At this point, He Ara Oranga passes from our hands to the Government’s.
Others will be tasked with assessing it, weighing options and preparing a response. Like us, they will be acutely aware of the hopes and high expectations of all those who participated in the Inquiry process.
We have set a clear path for the future. In saying this, we are aware that as our report moves out of our control, other issues come into play. They include the decisions the Government takes, any flow-on effects (including to the range of other inquiries and reviews that are under way), the available resources and how quickly changes can be implemented.
These are not things we can predict. In preparing our recommendations, we knew there would be issues around phasing, resourcing and how quickly some decisions could be implemented. Our approach has been to identify how to support real and decisive change, while other processes are under way.
That is why we have given precedence to the service co-design process, but have been silent about whether or when a new mental health and wellbeing strategy should be developed. We see little value in putting effort into a formal strategy at this point. The direction is clear and can guide decision-making from this point. Implementing the Government’s decisions on this inquiry should be the priority, and progress should be monitored by the new Mental Health and Wellbeing Commission. Development of a strategy may be useful in the future. That option should be left open.
We recognise that funding will be required to extend access to, and choice of, mental health and addiction services. We have suggested some areas where decisions around early investment can be made easily, while a full staged funding path is developed and agreed. Additional resources will also be required to implement the other recommendations in this report.
Legislation will be required to establish the new Mental Health and Wellbeing Commission. The legislative process may take some time, but we need a change agent now. We suggest that a ministerial advisory committee be established as an interim body while the Commission is being set up, to lead or participate in urgent tasks.

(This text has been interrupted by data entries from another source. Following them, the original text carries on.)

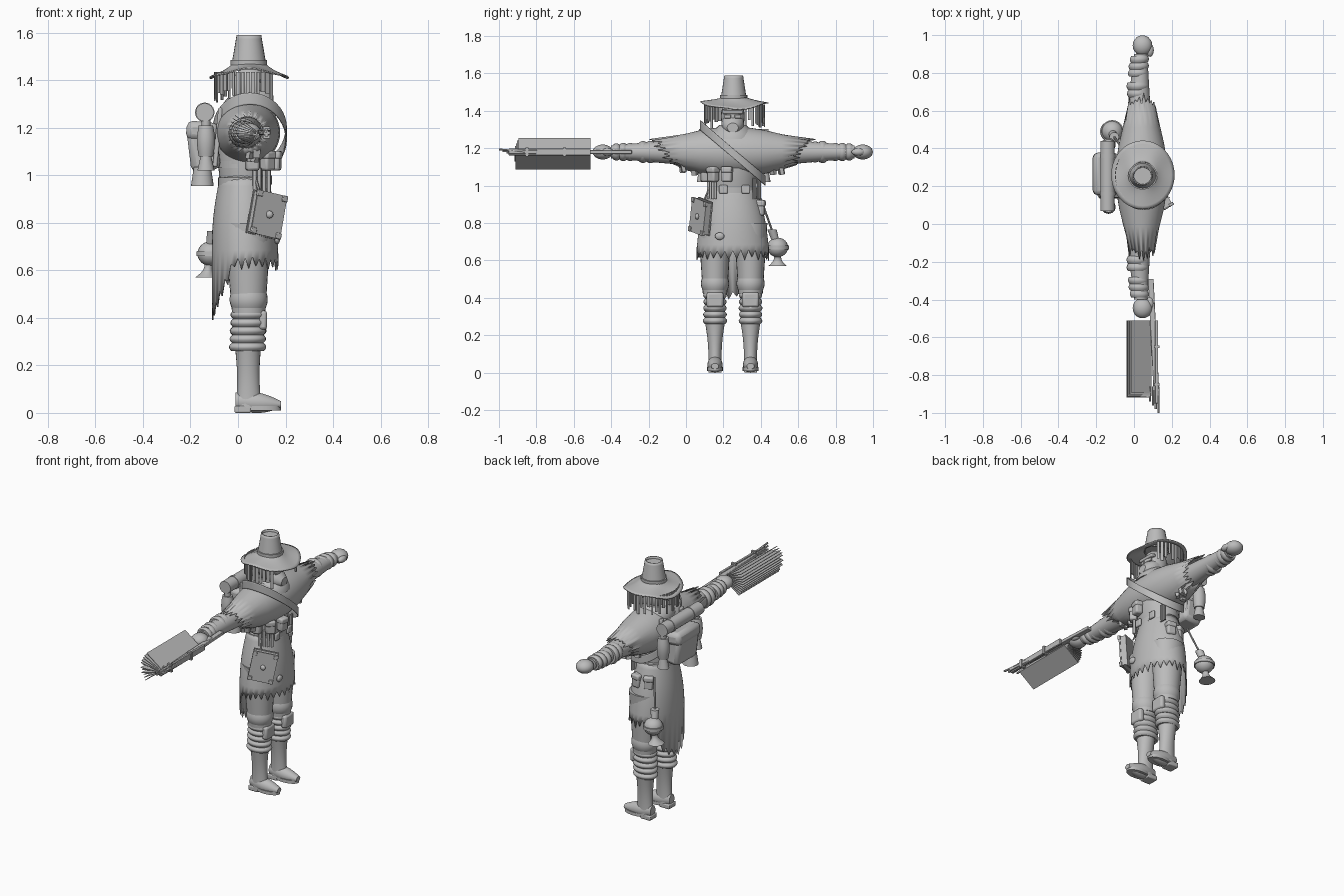
import bpy, bmesh, math, random
from mathutils import Matrix, Vector, Euler

random.seed(4)
if "Cube" in bpy.data.objects:
    bpy.data.objects.remove(bpy.data.objects["Cube"])

GREY = (.5, .5, .5, 1)
material = bpy.data.materials.new("plain_grey")
material.use_nodes = True
material.diffuse_color = GREY
material.node_tree.nodes["Principled BSDF"].inputs["Base Color"].default_value = GREY

# Main measures of the figure: its middle line, arm height and leg spacing
MIDDLE = .25
ARM_HEIGHT = 1.18
HIP = .095
CLOTH = .006
NO_TURN = (0, 0, 0)
parts = []


def finish(name, bm, thickness=0, rounding=0):
    bmesh.ops.recalc_face_normals(bm, faces=bm.faces)
    mesh = bpy.data.meshes.new(name)
    bm.to_mesh(mesh)
    bm.free()
    mesh.materials.append(material)
    part = bpy.data.objects.new(name, mesh)
    bpy.context.scene.collection.objects.link(part)
    if thickness:
        part.modifiers.new("thickness", "SOLIDIFY").thickness = thickness
    if rounding:
        bevel = part.modifiers.new("rounding", "BEVEL")
        bevel.width, bevel.segments = rounding, 2
    parts.append(part)


def tube(name, start, end, size_start, size_end=None, bulge=0, sides=24, cloth=False, edit=None):
    """Elliptic rings from start to end, swelling by bulge; cloth is open and thin."""
    start, end = Vector(start), Vector(end)
    size_start = Vector(size_start)
    size_end = Vector(size_end or size_start)
    span = end - start
    along = max(range(3), key=lambda axis: abs(span[axis]))
    across = [axis for axis in range(3) if axis != along]
    bm = bmesh.new()
    rings, steps = [], 8
    for step in range(steps + 1):
        t = step / steps
        size = size_start.lerp(size_end, t)
        ring = []
        for side in range(sides):
            angle = math.tau * side / sides
            point = start.lerp(end, t)
            swell = bulge * math.sin(math.pi * t)
            point[across[0]] += (size.x + swell) * math.cos(angle)
            point[across[1]] += (size.y + swell) * math.sin(angle)
            if edit:
                edit(point, t, side, angle)
            ring.append(bm.verts.new(point))
        rings.append(ring)
    for low, high in zip(rings, rings[1:]):
        for side in range(sides):
            bm.faces.new((low[side - 1], low[side], high[side], high[side - 1]))
    if not cloth:
        bm.faces.new(rings[0])
        bm.faces.new(rings[-1])
    finish(name, bm, thickness=CLOTH if cloth else 0)


def boxes(name, items, rounding=0):
    """One object made of boxes, each a location, a size and a rotation."""
    bm = bmesh.new()
    for location, size, turn in items:
        bmesh.ops.create_cube(bm, size=1, matrix=Matrix.LocRotScale(
            Vector(location), Euler(turn), Vector(size)))
    finish(name, bm, rounding=rounding)


def ball(name, location, size):
    bm = bmesh.new()
    bmesh.ops.create_uvsphere(bm, u_segments=20, v_segments=12, radius=1, matrix=Matrix.LocRotScale(
        Vector(location), None, Vector(size)))
    finish(name, bm)


def windings(name, start, end, size, count):
    """Overlapping cloth bands of slightly uneven girth."""
    start, end, size = Vector(start), Vector(end), Vector(size)
    for band in range(count):
        girth = size * random.uniform(.85, .95)
        tube(name, start.lerp(end, band / count), start.lerp(end, (band + 1) / count),
             girth, bulge=size.x / 7)


# Legs, boots, arms and fists, mirrored about the middle line
for side, sign in (("free", 1), ("armed", -1)):
    leg = MIDDLE + sign * HIP
    tube(side + "_trouser", (.045, leg, .42), (.04, leg, .8), (.07, .065), (.1, .09))
    tube(side + "_trouser_cuff", (.045, leg, .42), (.045, leg, .52), (.06, .055), (.07, .065), .015)
    windings(side + "_leg_wrap", (.04, leg, .26), (.045, leg, .43), (.075, .06), 5)
    boxes(side + "_knee_pad", [((.105, leg, .39), (.035, .09, .08), NO_TURN)], .012)
    tube(side + "_boot_shaft", (.045, leg, .02), (.042, leg, .28), (.055, .036), (.055, .055), -.008)
    tube(side + "_boot_foot", (-.01, leg, .05), (.18, leg, .035), (.025, .035), (.02, .015), .018)
    tube(side + "_sole", (.1, leg, .01), (.1, leg, .03), (.08, .042))
    boxes(side + "_heel", [((.02, leg, .015), (.07, .07, .03), NO_TURN)], CLOTH)

    def reach(distance, forward=.02):
        return (forward, MIDDLE + sign * distance, ARM_HEIGHT)

    tube(side + "_arm", reach(.15), reach(.65, .035), (.08, .08), (.035, .034))
    windings(side + "_upper_wrap", reach(.42), reach(.5), (.055, .055), 2)
    windings(side + "_wrist_wrap", reach(.53), reach(.64, .03), (.05, .045), 3)
    ball(side + "_fist", reach(.695, .045), (.052, .054, .04))
    ball(side + "_thumb", reach(.67, .085), (.02, .035, .02))


# Ragged coat skirt, longer at the back
def ragged_hem(point, t, side, angle):
    if t == 0:
        tail = max(0, -math.cos(angle) - .35)
        tear = -.045 if side % 2 else .02
        point.z += tear * random.uniform(.4, 1) - tail / 3


tube("coat_skirt", (.03, MIDDLE, .64), (.025, MIDDLE, 1), (.14, .195), (.1, .125), .012,
     sides=56, cloth=True, edit=ragged_hem)
ball("skirt_patch", (.165, .18, .73), (.012, .025, .02))

# Torso, belts and buckles
tube("torso", (.025, MIDDLE, .95), (.04, MIDDLE, 1.27), (.1, .12), bulge=.015)
for height in (.96, 1.03):
    tube("belt", (.025, MIDDLE, height), (.025, MIDDLE, height + .03), (.11, .13))
boxes("belt_buckles", [((.135, MIDDLE + offset, .98), (.015, .045, .045), NO_TURN)
                       for offset in (-.05, .07)], CLOTH)


# Poncho with torn sleeve ends, and the strap across it
def torn_ends(point, t, side, angle):
    if t in (0, 1):
        tear = .05 if side % 2 else -.02
        outward = 1 if t else -1
        point.y += outward * (tear * random.random() + .05 * math.sin(angle))


def slanted(point, t, side, angle):
    point.z -= .87 * (point.y - MIDDLE)


tube("poncho", (.04, -.1, ARM_HEIGHT), (.04, .6, ARM_HEIGHT), (.07, .07), (.075, .07), .065,
     sides=40, cloth=True, edit=torn_ends)
tube("chest_strap", (.05, MIDDLE, 1.15), (.05, MIDDLE, 1.2), (.15, .17),
     sides=40, cloth=True, edit=slanted)
boxes("poncho_tatters", [((random.uniform(0, .08), MIDDLE + sign * random.uniform(.2, .3), 1.1),
                          (.03, .02, random.uniform(.05, .09)), (.2, 0, random.random()))
                         for sign in (-1, 1) for tatter in range(4)])

# Head, mask and scarf
ball("head", (.05, MIDDLE, 1.37), (.075, .064, .09))
tube("mask_muzzle", (.07, MIDDLE, 1.335), (.15, MIDDLE, 1.31), (.06, .06), (.03, .025), .01)
boxes("brow_band", [((.11, MIDDLE, 1.395), (.035, .11, .02), (0, .2, 0))], CLOTH)
boxes("eye_plates", [((.118, MIDDLE + sign * .027, 1.37), (.012, .035, .02), (0, 0, sign * .2))
                     for sign in (-1, 1)], CLOTH / 2)
tube("scarf", (.045, MIDDLE, 1.25), (.035, MIDDLE, 1.325), (.12, .125), (.08, .07), .01)


# Hat with a drooping brim, a hollow crown and a hanging fringe
def drooping(point, t, side, angle):
    point.z -= (1 - t) * (.018 * math.cos(2 * angle) + .004 * math.sin(5 * angle))


tube("hat_brim", (.047, .26, 1.43), (.047, .26, 1.47), (.168, .182), (.07, .07), -.012,
     sides=40, cloth=True, edit=drooping)
tube("hat_crown", (.046, .255, 1.46), (.046, .255, 1.59), (.074, .07), (.052, .05), cloth=True)
tube("hat_top", (.046, .255, 1.56), (.046, .255, 1.575), (.054, .05))
tube("hat_band", (.046, .255, 1.465), (.046, .255, 1.485), (.077, .073))
fringe, strands = [], 32
for strand in range(strands):
    angle = math.radians(50 + 260 * strand / (strands - 1))
    drop = random.uniform(.07, .13)
    fringe.append(((.047 + .145 * math.cos(angle), .26 + .16 * math.sin(angle), 1.435 - drop / 2),
                   (.005, random.uniform(.01, .02), drop), (0, 0, angle)))
boxes("hat_fringe", fringe)

# Fan of blades on a long frame, held in one fist
blades, count = [], 12
for blade in range(count):
    angle = math.radians(-36 + 72 * blade / (count - 1))
    length = random.uniform(.38, .41)
    blades.append(((.1 - .075 * math.cos(angle), -.51 - length / 2, 1.17 + .075 * math.sin(angle)),
                   (.13, length, CLOTH / 2), (0, angle, 0)))
boxes("fan_blades", blades)
boxes("fan_frame", [((.105, -.62, ARM_HEIGHT), (.03, .66, .02), (0, 0, .05)),
                    ((.12, -.73, ARM_HEIGHT), (.015, .44, .035), NO_TURN)], CLOTH / 2)
boxes("fan_clamps", [((.12, place, ARM_HEIGHT), (.03, .015, .05), NO_TURN)
                     for place in (-.65, -.85)])
for spike in range(4):
    forward = .085 + .015 * spike
    tube("fan_spike", (forward, -.86, ARM_HEIGHT), (forward, -1 + .02 * (3 - spike), 1.17 + .008 * spike),
         (CLOTH, CLOTH), sides=6)

# Backpack, bedroll and hanging vessels
boxes("backpack", [((-.145, .265, 1.115), (.125, .21, .19), (0, -.12, 0)),
                   ((-.15, .265, 1.185), (.135, .225, .08), (0, .1, 0))], .025)
boxes("pack_straps", [((-.085, MIDDLE + sign * .1, 1.16), (.02, .03, .25), (0, .1, 0))
                      for sign in (-1, 1)], CLOTH)
tube("bedroll", (-.14, .07, 1.265), (-.14, .44, 1.265), (.038, .038))
for place in (.15, .35):
    tube("bedroll_tie", (-.14, place, 1.265), (-.14, place + .02, 1.265), (.041, .041))
for place in (.09, .42):
    tube("bottle_body", (-.135, place, 1.08), (-.135, place, 1.21), (.03, .028), bulge=.008)
    tube("bottle_neck", (-.135, place, 1.2), (-.135, place, 1.27), (.019, .019))
    tube("bottle_bell", (-.135, place, 1.02), (-.135, place, 1.09), (.036, .032), (.02, .02))
tube("hanging_cup", (-.15, .17, .955), (-.15, .17, 1.035), (.048, .045), (.036, .034))
ball("flask_body", (-.115, .49, .67), (.056, .056, .052))
tube("flask_rim", (-.115, .49, .66), (-.115, .49, .68), (.06, .06))
tube("flask_foot", (-.135, .49, .57), (-.12, .49, .63), (.045, .05), (.02, .02), -.012)
tube("flask_neck", (-.115, .48, .7), (-.105, .46, .765), (.02, .02), (.025, .025))
tube("flask_cord", (-.105, .46, .76), (-.06, .4, .93), (CLOTH, CLOTH), sides=8)


# Pouches and dangling cords around the waist
def pouch(name, angle, height):
    turn = math.radians(angle)
    x, y = .04 + .12 * math.cos(turn), MIDDLE + .15 * math.sin(turn)
    boxes(name, [((x, y, height), (.045, .055, .08), (0, 0, turn)),
                 ((x, y, height + .025), (.053, .06, .035), (0, 0, turn))], .01)


for angle in (-80, -45, -12):
    pouch("waist_pouch", angle, 1.06)
for angle in (80, 115):
    pouch("hip_pouch", angle, .88)
for cord in range(4):
    x, step = .07 + .02 * cord, .012 * cord
    tube("belt_vial", (x, .12 + step, .93), (x, .12 + step, 1.03), (.008, .008), sides=10)
    tube("dangling_cord", (.1, .36 + step, .93), (.1, .36 + step, 1.04), (CLOTH, CLOTH), sides=6)

# Book hanging at the hip, with covers, boss and corner clasps
TILT = (0, .2, .55)
book = Matrix.LocRotScale(Vector((.12, .08, .835)), Euler(TILT), None)
boxes("book_pages", [(book.translation, (.138, .03, .175), TILT)])
boxes("book_covers", [(book @ Vector((0, sign * .018, 0)), (.146, .008, .185), TILT)
                      for sign in (-1, 1)])
boxes("book_clasps", [(book @ Vector((across * .062, -.02, up * .08)), (.026, .016, .026), TILT)
                      for across in (-1, 1) for up in (-1, 1)], CLOTH / 2)
ball("book_boss", book @ Vector((0, -.024, 0)), (.016, .012, .016))
tube("book_cord", (.09, .1, .93), (.07, .13, 1), (CLOTH, CLOTH), sides=6)

# Smooth shading with crisp edges
bpy.ops.object.select_all(action="DESELECT")
for part in parts:
    part.select_set(True)
bpy.context.view_layer.objects.active = parts[0]
bpy.ops.object.shade_smooth_by_angle(angle=math.radians(40))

We have not specified which agency should develop a new suicide prevention strategy and implementation plan. We are aware that the Ministry of Health has already completed significant preparatory work for the strategy. The strategy and implementation plan need to be completed urgently and funded, probably before new organisations can be established. Similarly, we have not specified where our proposed suicide prevention office should reside. This will depend on the wider decisions the Government makes around agency roles and functions.
We emphasise that our recommendations are intended to work together as a cohesive and comprehensive package for change, which builds on the structures and systems in place now.

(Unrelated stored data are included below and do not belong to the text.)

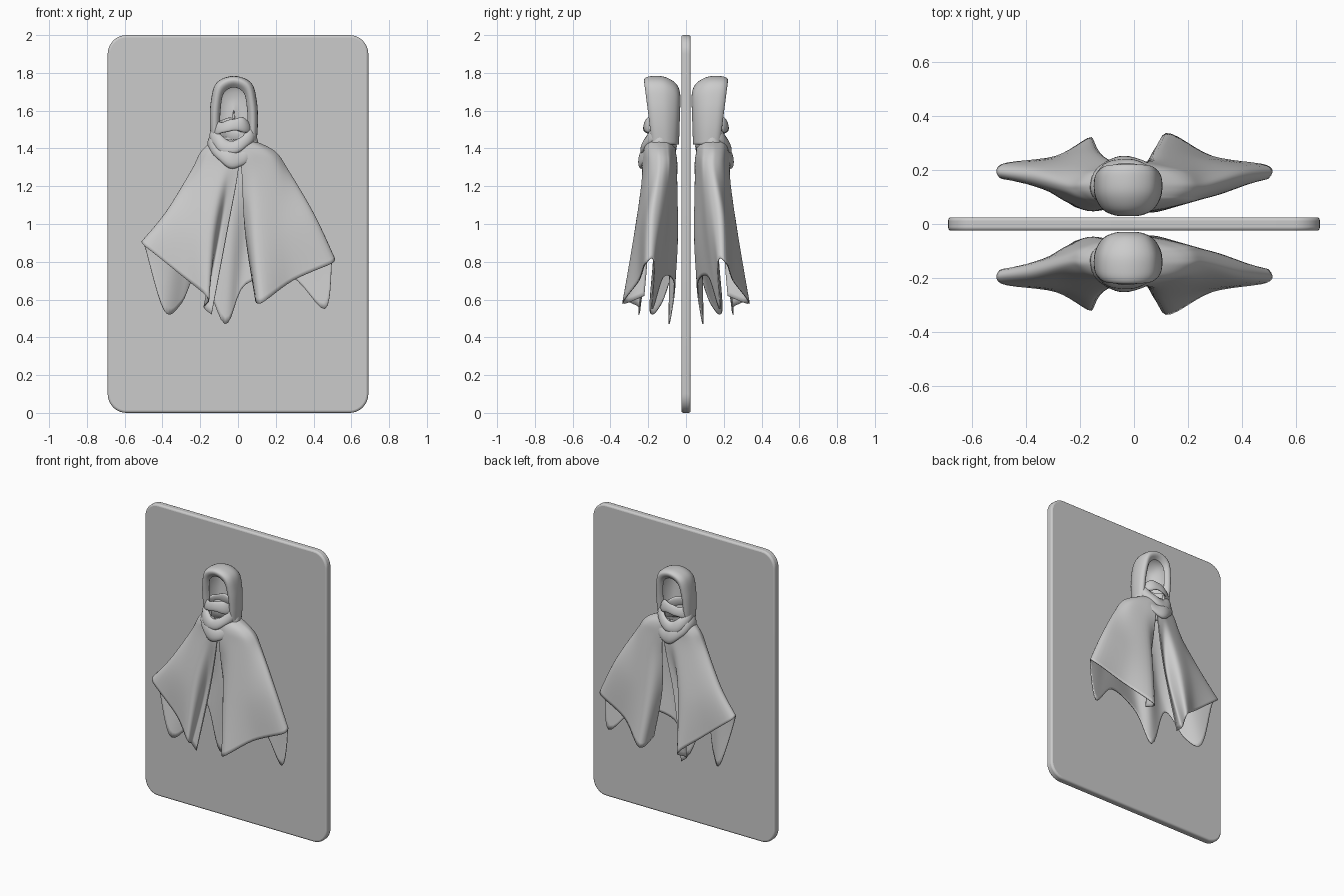
import bpy, bmesh, math
from mathutils import Vector

if "Cube" in bpy.data.objects:
    bpy.data.objects.remove(bpy.data.objects["Cube"])


def spline(pts, steps, closed=False):
    """Catmull-Rom curve through the points."""
    n, out = len(pts), []
    get = (lambda i: pts[i % n]) if closed else (lambda i: pts[max(0, min(n - 1, i))])
    for i in range(n if closed else n - 1):
        a, b, c, d = get(i - 1), get(i), get(i + 1), get(i + 2)
        for s in range(steps):
            t = s / steps
            out.append(0.5 * (2 * b + (c - a) * t + (2 * a - 5 * b + 4 * c - d) * t * t
                              + (3 * b - a - 3 * c + d) * t ** 3))
    return out if closed else out + [pts[-1].copy()]


def sheet(name, rows, closed_u=False, closed_v=False, thick=0.0):
    """Grid surface from rows of points, mirrored to the far side of the slab."""
    bm = bmesh.new()
    g = [[bm.verts.new(p) for p in r] for r in rows]
    nu, nv = len(g), len(g[0])
    for i in range(nu if closed_u else nu - 1):
        for j in range(nv if closed_v else nv - 1):
            k, l = (i + 1) % nu, (j + 1) % nv
            bm.faces.new((g[i][j], g[k][j], g[k][l], g[i][l]))
    bmesh.ops.recalc_face_normals(bm, faces=bm.faces)
    me = bpy.data.meshes.new(name)
    bm.to_mesh(me)
    bm.free()
    ob = bpy.data.objects.new(name, me)
    bpy.context.collection.objects.link(ob)
    for f in me.polygons:
        f.use_smooth = True
    if thick:
        m = ob.modifiers.new("cloth", 'SOLIDIFY')
        m.thickness, m.offset = thick, 0
    m = ob.modifiers.new("mirror", 'MIRROR')
    m.use_axis = (False, True, False)
    m.use_clip = False
    m.use_mirror_merge = False
    return ob


# Slab with rounded corners and softened rims
bm = bmesh.new()
R, W = 0.10, 0.69
ring = []
for cx, cz, a0 in ((W - R, 2 - R, 0), (R - W, 2 - R, 90), (R - W, R, 180), (W - R, R, 270)):
    for k in range(11):
        a = math.radians(a0 + 9 * k)
        ring.append(bm.verts.new((cx + R * math.cos(a), -0.025, cz + R * math.sin(a))))
face = bm.faces.new(ring)
ext = bmesh.ops.extrude_face_region(bm, geom=[face])
bmesh.ops.translate(bm, verts=[v for v in ext['geom'] if isinstance(v, bmesh.types.BMVert)],
                    vec=(0, 0.05, 0))
bmesh.ops.recalc_face_normals(bm, faces=bm.faces)
me = bpy.data.meshes.new("slab")
bm.to_mesh(me)
bm.free()
slab = bpy.data.objects.new("slab", me)
bpy.context.collection.objects.link(slab)
bev = slab.modifiers.new("bevel", 'BEVEL')
bev.width, bev.segments, bev.limit_method = 0.012, 3, 'ANGLE'
bpy.context.view_layer.objects.active = slab
slab.select_set(True)
bpy.ops.object.shade_smooth_by_angle(angle=math.radians(35))

# Cloak: each column is (angle round the shoulders, middle point, hem point)
cols = [
    (268, (-.06, -.22, .95), (-.14, -.25, .52)), (258, (-.10, -.20, .95), (-.18, -.25, .56)),
    (246, (-.14, -.27, .95), (-.16, -.32, .61)), (218, (-.26, -.24, .97), (-.29, -.25, .72)),
    (190, (-.37, -.20, 1.05), (-.49, -.22, .88)), (172, (-.37, -.15, 1.05), (-.49, -.17, .87)),
    (155, (-.31, -.12, .95), (-.39, -.19, .54)), (140, (-.24, -.08, .95), (-.30, -.13, .58)),
    (120, (-.15, -.05, .95), (-.20, -.06, .76)), (95, (-.04, -.08, .95), (-.07, -.09, .47)),
    (75, (.06, -.045, .95), (.04, -.06, .68)), (40, (.22, -.09, .97), (.28, -.12, .72)),
    (25, (.34, -.12, .97), (.46, -.18, .55)), (8, (.39, -.15, 1.04), (.497, -.17, .80)),
    (-10, (.39, -.20, 1.04), (.495, -.215, .79)), (-40, (.24, -.24, .97), (.29, -.25, .70)),
    (-70, (.09, -.27, .95), (.12, -.335, .58)), (-88, (.04, -.20, .95), (.09, -.22, .62)),
]
rings = ((-.03, .085, .07, 1.45), (.0, .19, .082, 1.385), (.01, .255, .09, 1.28))
paths = []
for ang, mid, hem in cols:
    a = math.radians(ang)
    top = [Vector((cx + rx * math.cos(a), -.14 + ry * math.sin(a), z)) for cx, rx, ry, z in rings]
    paths.append(spline(top + [Vector(mid), Vector(hem)], 8))
cloak_rows = [spline(list(r), 6) for r in zip(*paths)]
sheet("cloak", cloak_rows, thick=0.006)

# Hood: arches swept from the turned-in front rim to the closed back
# each arch is (y, half width, top z, forward lean of the top)
arches = [(-.150, .070, 1.725, .045), (-.172, .085, 1.750, .045), (-.175, .102, 1.770, .040),
          (-.150, .115, 1.780, .030), (-.100, .112, 1.775, .010), (-.060, .085, 1.735, -.01),
          (-.042, .045, 1.670, -.01), (-.040, .005, 1.600, 0)]
shape = [(-1.0, 0), (-1.07, .30), (-1.03, .62), (-.78, .90), (0, 1.0),
         (.78, .90), (1.03, .62), (1.07, .30), (1.0, 0)]
hood = []
for y, w, top, lean in arches:
    pts = [Vector((-.022 + w * sx, y - lean * sz, 1.42 + (top - 1.42) * sz)) for sx, sz in shape]
    hood.append(spline(pts, 5))
hood_rows = [spline(list(r), 5) for r in zip(*hood)]
sheet("hood", hood_rows, thick=0.006)


def scarf_loop(name, rx, ry, z, droop, tube, height, phase):
    """Wrapped cloth roll, drooping in front, with wavy folds."""
    rows = []
    for i in range(64):
        a = 2 * math.pi * i / 64
        front = max(0, -math.sin(a))
        wob = 1 + .14 * math.sin(3 * a + phase) + .07 * math.sin(7 * a + 2 * phase)
        row = []
        for j in range(16):
            b = 2 * math.pi * j / 16
            r = tube * wob * math.cos(b) - .20 * height * math.sin(b)
            h = height * wob * math.sin(b)
            row.append((-.03 + (rx + r) * math.cos(a), -.148 + (ry + r) * math.sin(a),
                        z - droop * front ** 1.5 + .012 * math.sin(a * 2 + phase) + h))
        rows.append(row)
    sheet(name, rows, closed_u=True, closed_v=True)


# Scarf wrapped round the neck in three rolls
scarf_loop("scarf_lower", .112, .080, 1.435, .085, .020, .045, 0.4)
scarf_loop("scarf_middle", .102, .076, 1.475, .060, .018, .038, 2.1)
scarf_loop("scarf_upper", .092, .066, 1.515, .000, .012, .034, 4.0)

Over the course of the Inquiry, there were significant structural and system issues we discussed at length. We comment on these issues throughout Part 2 of this report, including concerns about the current district health board model and the transformation required in the primary health care sector (chapter 5). Part way through the Inquiry, the Government established the Health and Disability Sector Review. That review has a wider scope than our Inquiry, and is better placed to consider broader issues such as the future structures, roles and functions in the health and disability system, including the establishment of a Māori health commission or ministry. We refer these important issues to the Health and Disability Sector Review for its consideration.
In closing, we respond to the call we heard from people up and down the country for a collective and enduring political commitment to improved mental health and wellbeing in New Zealand.
Mental health is too important to be a political football. Although different parties have differing priorities, we believe they all share a commitment to improved mental health and wellbeing in New Zealand. We think an opportunity exists for politicians to work together on these important issues. Similar initiatives are in place in the United Kingdom and Canada, and some support exists for a similar concept in New Zealand. We note that a cross-party working group on drug harm reduction already exists.
We recommend the establishment of some form of cross-party working group on mental health and wellbeing, supported by a secretariat. This would provide an opportunity for members of the House of Representatives to collaborate and advocate for education, leadership and legislative progress on mental health and wellbeing. It would also provide a forum for members to collectively connect with New Zealanders about mental health and wellbeing on topical issues of concern.
Wider issues and collective commitment